If your current radio is broken or not suitable for your needs and you intend to purchase a new radio, do ensure it has the digital radio tick mark. This indicates that the radio can receive FM, DAB and DAB+ stations.

This combination means the radio will be relatively future-proof. New stations might be available on DAB+, existing stations may continue using DAB and community radio stations might continue on FM. A radio with the digital tick will mean you don’t miss out over the next few years.

It’s worth noting that if you listen to medium wave stations there are very few radios which receive MW in addition to DAB. The digital tick mark does not mean a radio can receive medium wave stations. Whilst this might not be an issue for a radio station like talkSPORT which is available digitally, some local medium wave stations might not be on DAB.

Check with your favourite stations first to avoid disappointment.

Do you want to listen to new stations and programmes?

If you want to discover new radio stations and programmes, do buy a DAB digital radio.

Upgrading to digital radio gives you access to more news and talk stations, such as LBC and talkRADIO, in addition to the BBC’s offerings. If you love music from the 80s, rock music or jazz there are also dedicated stations on DAB for these genres and decades.

However, many of us are creatures of habit. If you can’t see yourself switching away from the Today programme in the morning or Smooth at work it might not be worth upgrading to digital radio now.

If your only radio listening is to BBC Radio 2 or your local radio station and you’re happy with the way your radio sounds, it might be best to hang on to your existing radio.

Should I order my new car with digital radio?

Yes. Car radios are integrated more and more inside car dashboards and displays. If you are buying a new car now it is well worth choosing DAB digital radio as an option, if it doesn’t already come as standard.

While you can add digital radio later with an adapter, this will involve a new or additional car aerial and a device on the dashboard. In many cases the cost of the adapter, aerial and installation will be close to or outweigh the price of the factory option.

Do think about the stations you listen to and test them out first. If you regularly listen to medium wave stations check that the digital radio in a new car does still receive them if they are not available digitally.


It’s up to you whether to upgrade to digital radio now.

If you have to buy a new radio, do consider a DAB digital radio which is future-proof. Radios can last 10 years or more, so it’s a good idea to be ready for any changes to analogue signals in the future.

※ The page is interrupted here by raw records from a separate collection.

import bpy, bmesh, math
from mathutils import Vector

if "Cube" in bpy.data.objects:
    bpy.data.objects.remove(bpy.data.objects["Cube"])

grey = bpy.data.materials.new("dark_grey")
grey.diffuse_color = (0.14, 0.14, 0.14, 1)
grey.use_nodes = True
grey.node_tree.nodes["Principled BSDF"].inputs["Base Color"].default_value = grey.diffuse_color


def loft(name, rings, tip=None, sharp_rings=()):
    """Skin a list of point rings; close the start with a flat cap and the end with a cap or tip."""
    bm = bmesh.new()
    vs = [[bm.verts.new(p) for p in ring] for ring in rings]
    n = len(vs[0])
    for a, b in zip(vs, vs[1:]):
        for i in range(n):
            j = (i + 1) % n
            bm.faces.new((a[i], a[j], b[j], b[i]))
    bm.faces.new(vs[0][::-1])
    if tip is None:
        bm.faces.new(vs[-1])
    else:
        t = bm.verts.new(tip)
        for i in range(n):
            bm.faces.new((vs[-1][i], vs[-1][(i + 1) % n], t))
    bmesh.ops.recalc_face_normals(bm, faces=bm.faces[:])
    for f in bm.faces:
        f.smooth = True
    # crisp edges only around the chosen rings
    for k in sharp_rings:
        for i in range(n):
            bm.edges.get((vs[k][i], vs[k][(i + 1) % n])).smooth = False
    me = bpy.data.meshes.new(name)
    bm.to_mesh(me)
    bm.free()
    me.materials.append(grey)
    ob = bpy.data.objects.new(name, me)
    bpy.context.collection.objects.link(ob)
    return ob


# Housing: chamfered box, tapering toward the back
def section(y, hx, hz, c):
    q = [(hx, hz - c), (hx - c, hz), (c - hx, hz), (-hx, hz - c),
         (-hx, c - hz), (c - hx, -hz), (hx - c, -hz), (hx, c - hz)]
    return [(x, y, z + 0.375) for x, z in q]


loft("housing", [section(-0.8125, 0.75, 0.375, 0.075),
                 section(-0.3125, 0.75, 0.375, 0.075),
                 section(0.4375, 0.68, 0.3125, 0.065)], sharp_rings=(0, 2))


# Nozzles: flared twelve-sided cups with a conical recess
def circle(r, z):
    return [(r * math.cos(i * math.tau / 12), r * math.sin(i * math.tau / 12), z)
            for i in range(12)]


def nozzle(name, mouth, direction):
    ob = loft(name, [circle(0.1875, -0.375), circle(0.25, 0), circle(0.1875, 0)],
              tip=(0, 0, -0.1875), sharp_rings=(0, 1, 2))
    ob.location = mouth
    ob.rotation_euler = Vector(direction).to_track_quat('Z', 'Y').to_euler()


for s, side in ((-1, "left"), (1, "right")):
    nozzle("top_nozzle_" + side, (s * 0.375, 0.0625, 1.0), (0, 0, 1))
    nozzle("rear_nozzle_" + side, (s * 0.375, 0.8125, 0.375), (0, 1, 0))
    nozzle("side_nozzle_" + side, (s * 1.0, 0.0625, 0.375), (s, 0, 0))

If you don’t need to buy a new radio and are not tempted by the additional choice and features, consider saving your money for now.

Before making a purchase think about the stations which you listen to regularly. If any are on medium wave or long wave, check that you can get these on DAB digital radio, as a new DAB radio probably won’t receive them.

Finally, think about other audio devices. If you’re interested in buying a smart speaker which can stream radio stations as well as Spotify and podcasts this could be an alternative to a stand-alone digital radio. There are some very good radio apps, so if your phone or tablet is always in the kitchen with you a Bluetooth speaker might be a good idea.


Still have questions?